**ACTION ITEM**
Output the data exactly, with every line intact.

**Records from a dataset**
[Start of Attachment]
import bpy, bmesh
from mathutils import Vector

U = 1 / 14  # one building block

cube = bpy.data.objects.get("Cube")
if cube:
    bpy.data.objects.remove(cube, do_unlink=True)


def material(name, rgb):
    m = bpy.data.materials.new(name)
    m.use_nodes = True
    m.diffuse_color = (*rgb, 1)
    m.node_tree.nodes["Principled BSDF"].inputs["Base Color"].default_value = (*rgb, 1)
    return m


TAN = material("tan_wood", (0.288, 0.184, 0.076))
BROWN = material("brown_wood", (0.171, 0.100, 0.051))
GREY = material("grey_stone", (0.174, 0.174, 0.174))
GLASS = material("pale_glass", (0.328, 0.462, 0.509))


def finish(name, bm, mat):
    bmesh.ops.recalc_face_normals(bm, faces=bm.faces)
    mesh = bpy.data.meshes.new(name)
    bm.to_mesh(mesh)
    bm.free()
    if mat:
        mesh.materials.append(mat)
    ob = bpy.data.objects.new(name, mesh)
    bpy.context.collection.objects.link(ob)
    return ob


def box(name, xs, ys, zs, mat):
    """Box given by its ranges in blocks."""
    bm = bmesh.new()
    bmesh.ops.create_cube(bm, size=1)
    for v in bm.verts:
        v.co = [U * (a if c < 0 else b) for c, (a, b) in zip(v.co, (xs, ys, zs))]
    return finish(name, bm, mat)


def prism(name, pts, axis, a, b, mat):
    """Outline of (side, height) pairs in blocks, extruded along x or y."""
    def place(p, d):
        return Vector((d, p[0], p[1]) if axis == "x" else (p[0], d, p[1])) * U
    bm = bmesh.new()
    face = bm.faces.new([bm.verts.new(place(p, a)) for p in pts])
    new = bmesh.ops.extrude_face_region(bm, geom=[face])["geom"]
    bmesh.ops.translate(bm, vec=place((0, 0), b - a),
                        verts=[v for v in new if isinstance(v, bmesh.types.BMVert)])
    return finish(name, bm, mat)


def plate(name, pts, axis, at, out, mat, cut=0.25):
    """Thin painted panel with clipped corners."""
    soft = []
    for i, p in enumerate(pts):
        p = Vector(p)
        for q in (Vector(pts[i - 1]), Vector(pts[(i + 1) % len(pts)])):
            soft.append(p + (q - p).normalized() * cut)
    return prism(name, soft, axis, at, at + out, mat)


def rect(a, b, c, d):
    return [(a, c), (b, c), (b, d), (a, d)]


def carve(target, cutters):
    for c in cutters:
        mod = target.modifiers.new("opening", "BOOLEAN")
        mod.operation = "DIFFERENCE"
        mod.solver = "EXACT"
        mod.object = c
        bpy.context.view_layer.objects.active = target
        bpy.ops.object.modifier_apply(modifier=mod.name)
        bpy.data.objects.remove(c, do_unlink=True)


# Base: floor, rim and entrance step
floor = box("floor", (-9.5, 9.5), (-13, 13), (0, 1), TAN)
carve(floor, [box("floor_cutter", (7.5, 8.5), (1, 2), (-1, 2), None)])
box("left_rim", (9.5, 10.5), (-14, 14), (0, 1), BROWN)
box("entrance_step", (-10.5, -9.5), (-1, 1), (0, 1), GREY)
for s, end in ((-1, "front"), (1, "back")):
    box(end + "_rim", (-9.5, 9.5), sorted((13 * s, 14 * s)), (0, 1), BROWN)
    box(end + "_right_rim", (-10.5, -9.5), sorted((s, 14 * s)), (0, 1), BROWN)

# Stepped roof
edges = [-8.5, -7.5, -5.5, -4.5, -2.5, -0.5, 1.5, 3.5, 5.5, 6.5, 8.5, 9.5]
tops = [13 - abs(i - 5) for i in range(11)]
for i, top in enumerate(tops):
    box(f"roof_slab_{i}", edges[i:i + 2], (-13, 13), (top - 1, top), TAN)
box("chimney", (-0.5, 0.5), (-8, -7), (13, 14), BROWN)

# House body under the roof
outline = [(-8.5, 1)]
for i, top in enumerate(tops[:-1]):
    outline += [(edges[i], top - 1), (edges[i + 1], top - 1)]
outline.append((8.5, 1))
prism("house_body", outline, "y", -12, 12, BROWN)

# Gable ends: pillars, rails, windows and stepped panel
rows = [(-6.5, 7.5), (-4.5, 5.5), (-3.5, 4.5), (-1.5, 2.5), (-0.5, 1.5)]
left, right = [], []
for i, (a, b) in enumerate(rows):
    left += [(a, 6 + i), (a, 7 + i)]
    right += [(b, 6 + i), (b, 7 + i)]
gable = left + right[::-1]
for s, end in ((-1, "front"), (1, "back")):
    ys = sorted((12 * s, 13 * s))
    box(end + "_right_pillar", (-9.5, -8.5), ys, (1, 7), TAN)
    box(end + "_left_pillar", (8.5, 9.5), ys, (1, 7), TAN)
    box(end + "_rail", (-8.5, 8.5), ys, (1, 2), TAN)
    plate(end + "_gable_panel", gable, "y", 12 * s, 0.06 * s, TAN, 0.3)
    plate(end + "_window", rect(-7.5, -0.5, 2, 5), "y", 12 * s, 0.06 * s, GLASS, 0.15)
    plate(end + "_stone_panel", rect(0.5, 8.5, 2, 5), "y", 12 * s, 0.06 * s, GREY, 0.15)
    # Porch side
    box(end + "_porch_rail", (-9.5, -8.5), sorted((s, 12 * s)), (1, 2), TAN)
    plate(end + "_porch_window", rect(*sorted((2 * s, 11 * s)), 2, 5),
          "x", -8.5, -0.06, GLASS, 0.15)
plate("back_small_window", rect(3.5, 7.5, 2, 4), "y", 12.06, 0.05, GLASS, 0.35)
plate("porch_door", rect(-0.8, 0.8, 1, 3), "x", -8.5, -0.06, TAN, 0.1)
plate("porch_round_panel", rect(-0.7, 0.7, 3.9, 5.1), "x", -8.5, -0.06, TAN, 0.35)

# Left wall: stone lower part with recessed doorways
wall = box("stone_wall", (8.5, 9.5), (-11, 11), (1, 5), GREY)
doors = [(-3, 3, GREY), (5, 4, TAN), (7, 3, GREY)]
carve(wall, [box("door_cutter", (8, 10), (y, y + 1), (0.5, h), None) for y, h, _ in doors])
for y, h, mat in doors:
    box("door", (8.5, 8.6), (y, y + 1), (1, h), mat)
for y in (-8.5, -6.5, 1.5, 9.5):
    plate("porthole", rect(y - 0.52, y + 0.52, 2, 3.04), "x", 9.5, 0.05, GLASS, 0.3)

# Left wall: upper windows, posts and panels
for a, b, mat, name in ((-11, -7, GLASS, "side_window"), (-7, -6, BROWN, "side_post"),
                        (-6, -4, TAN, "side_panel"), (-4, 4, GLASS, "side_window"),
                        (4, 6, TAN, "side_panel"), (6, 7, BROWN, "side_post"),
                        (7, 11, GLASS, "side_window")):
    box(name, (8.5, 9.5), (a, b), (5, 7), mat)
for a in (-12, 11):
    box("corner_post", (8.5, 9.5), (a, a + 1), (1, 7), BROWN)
[End of Attachment]
**THE COMPLETED TASK**
import bpy, bmesh
from mathutils import Vector

U = 1 / 14  # one building block

cube = bpy.data.objects.get("Cube")
if cube:
    bpy.data.objects.remove(cube, do_unlink=True)


def material(name, rgb):
    m = bpy.data.materials.new(name)
    m.use_nodes = True
    m.diffuse_color = (*rgb, 1)
    m.node_tree.nodes["Principled BSDF"].inputs["Base Color"].default_value = (*rgb, 1)
    return m


TAN = material("tan_wood", (0.288, 0.184, 0.076))
BROWN = material("brown_wood", (0.171, 0.100, 0.051))
GREY = material("grey_stone", (0.174, 0.174, 0.174))
GLASS = material("pale_glass", (0.328, 0.462, 0.509))


def finish(name, bm, mat):
    bmesh.ops.recalc_face_normals(bm, faces=bm.faces)
    mesh = bpy.data.meshes.new(name)
    bm.to_mesh(mesh)
    bm.free()
    if mat:
        mesh.materials.append(mat)
    ob = bpy.data.objects.new(name, mesh)
    bpy.context.collection.objects.link(ob)
    return ob


def box(name, xs, ys, zs, mat):
    """Box given by its ranges in blocks."""
    bm = bmesh.new()
    bmesh.ops.create_cube(bm, size=1)
    for v in bm.verts:
        v.co = [U * (a if c < 0 else b) for c, (a, b) in zip(v.co, (xs, ys, zs))]
    return finish(name, bm, mat)


def prism(name, pts, axis, a, b, mat):
    """Outline of (side, height) pairs in blocks, extruded along x or y."""
    def place(p, d):
        return Vector((d, p[0], p[1]) if axis == "x" else (p[0], d, p[1])) * U
    bm = bmesh.new()
    face = bm.faces.new([bm.verts.new(place(p, a)) for p in pts])
    new = bmesh.ops.extrude_face_region(bm, geom=[face])["geom"]
    bmesh.ops.translate(bm, vec=place((0, 0), b - a),
                        verts=[v for v in new if isinstance(v, bmesh.types.BMVert)])
    return finish(name, bm, mat)


def plate(name, pts, axis, at, out, mat, cut=0.25):
    """Thin painted panel with clipped corners."""
    soft = []
    for i, p in enumerate(pts):
        p = Vector(p)
        for q in (Vector(pts[i - 1]), Vector(pts[(i + 1) % len(pts)])):
            soft.append(p + (q - p).normalized() * cut)
    return prism(name, soft, axis, at, at + out, mat)


def rect(a, b, c, d):
    return [(a, c), (b, c), (b, d), (a, d)]


def carve(target, cutters):
    for c in cutters:
        mod = target.modifiers.new("opening", "BOOLEAN")
        mod.operation = "DIFFERENCE"
        mod.solver = "EXACT"
        mod.object = c
        bpy.context.view_layer.objects.active = target
        bpy.ops.object.modifier_apply(modifier=mod.name)
        bpy.data.objects.remove(c, do_unlink=True)


# Base: floor, rim and entrance step
floor = box("floor", (-9.5, 9.5), (-13, 13), (0, 1), TAN)
carve(floor, [box("floor_cutter", (7.5, 8.5), (1, 2), (-1, 2), None)])
box("left_rim", (9.5, 10.5), (-14, 14), (0, 1), BROWN)
box("entrance_step", (-10.5, -9.5), (-1, 1), (0, 1), GREY)
for s, end in ((-1, "front"), (1, "back")):
    box(end + "_rim", (-9.5, 9.5), sorted((13 * s, 14 * s)), (0, 1), BROWN)
    box(end + "_right_rim", (-10.5, -9.5), sorted((s, 14 * s)), (0, 1), BROWN)

# Stepped roof
edges = [-8.5, -7.5, -5.5, -4.5, -2.5, -0.5, 1.5, 3.5, 5.5, 6.5, 8.5, 9.5]
tops = [13 - abs(i - 5) for i in range(11)]
for i, top in enumerate(tops):
    box(f"roof_slab_{i}", edges[i:i + 2], (-13, 13), (top - 1, top), TAN)
box("chimney", (-0.5, 0.5), (-8, -7), (13, 14), BROWN)

# House body under the roof
outline = [(-8.5, 1)]
for i, top in enumerate(tops[:-1]):
    outline += [(edges[i], top - 1), (edges[i + 1], top - 1)]
outline.append((8.5, 1))
prism("house_body", outline, "y", -12, 12, BROWN)

# Gable ends: pillars, rails, windows and stepped panel
rows = [(-6.5, 7.5), (-4.5, 5.5), (-3.5, 4.5), (-1.5, 2.5), (-0.5, 1.5)]
left, right = [], []
for i, (a, b) in enumerate(rows):
    left += [(a, 6 + i), (a, 7 + i)]
    right += [(b, 6 + i), (b, 7 + i)]
gable = left + right[::-1]
for s, end in ((-1, "front"), (1, "back")):
    ys = sorted((12 * s, 13 * s))
    box(end + "_right_pillar", (-9.5, -8.5), ys, (1, 7), TAN)
    box(end + "_left_pillar", (8.5, 9.5), ys, (1, 7), TAN)
    box(end + "_rail", (-8.5, 8.5), ys, (1, 2), TAN)
    plate(end + "_gable_panel", gable, "y", 12 * s, 0.06 * s, TAN, 0.3)
    plate(end + "_window", rect(-7.5, -0.5, 2, 5), "y", 12 * s, 0.06 * s, GLASS, 0.15)
    plate(end + "_stone_panel", rect(0.5, 8.5, 2, 5), "y", 12 * s, 0.06 * s, GREY, 0.15)
    # Porch side
    box(end + "_porch_rail", (-9.5, -8.5), sorted((s, 12 * s)), (1, 2), TAN)
    plate(end + "_porch_window", rect(*sorted((2 * s, 11 * s)), 2, 5),
          "x", -8.5, -0.06, GLASS, 0.15)
plate("back_small_window", rect(3.5, 7.5, 2, 4), "y", 12.06, 0.05, GLASS, 0.35)
plate("porch_door", rect(-0.8, 0.8, 1, 3), "x", -8.5, -0.06, TAN, 0.1)
plate("porch_round_panel", rect(-0.7, 0.7, 3.9, 5.1), "x", -8.5, -0.06, TAN, 0.35)

# Left wall: stone lower part with recessed doorways
wall = box("stone_wall", (8.5, 9.5), (-11, 11), (1, 5), GREY)
doors = [(-3, 3, GREY), (5, 4, TAN), (7, 3, GREY)]
carve(wall, [box("door_cutter", (8, 10), (y, y + 1), (0.5, h), None) for y, h, _ in doors])
for y, h, mat in doors:
    box("door", (8.5, 8.6), (y, y + 1), (1, h), mat)
for y in (-8.5, -6.5, 1.5, 9.5):
    plate("porthole", rect(y - 0.52, y + 0.52, 2, 3.04), "x", 9.5, 0.05, GLASS, 0.3)

# Left wall: upper windows, posts and panels
for a, b, mat, name in ((-11, -7, GLASS, "side_window"), (-7, -6, BROWN, "side_post"),
                        (-6, -4, TAN, "side_panel"), (-4, 4, GLASS, "side_window"),
                        (4, 6, TAN, "side_panel"), (6, 7, BROWN, "side_post"),
                        (7, 11, GLASS, "side_window")):
    box(name, (8.5, 9.5), (a, b), (5, 7), mat)
for a in (-12, 11):
    box("corner_post", (8.5, 9.5), (a, a + 1), (1, 7), BROWN)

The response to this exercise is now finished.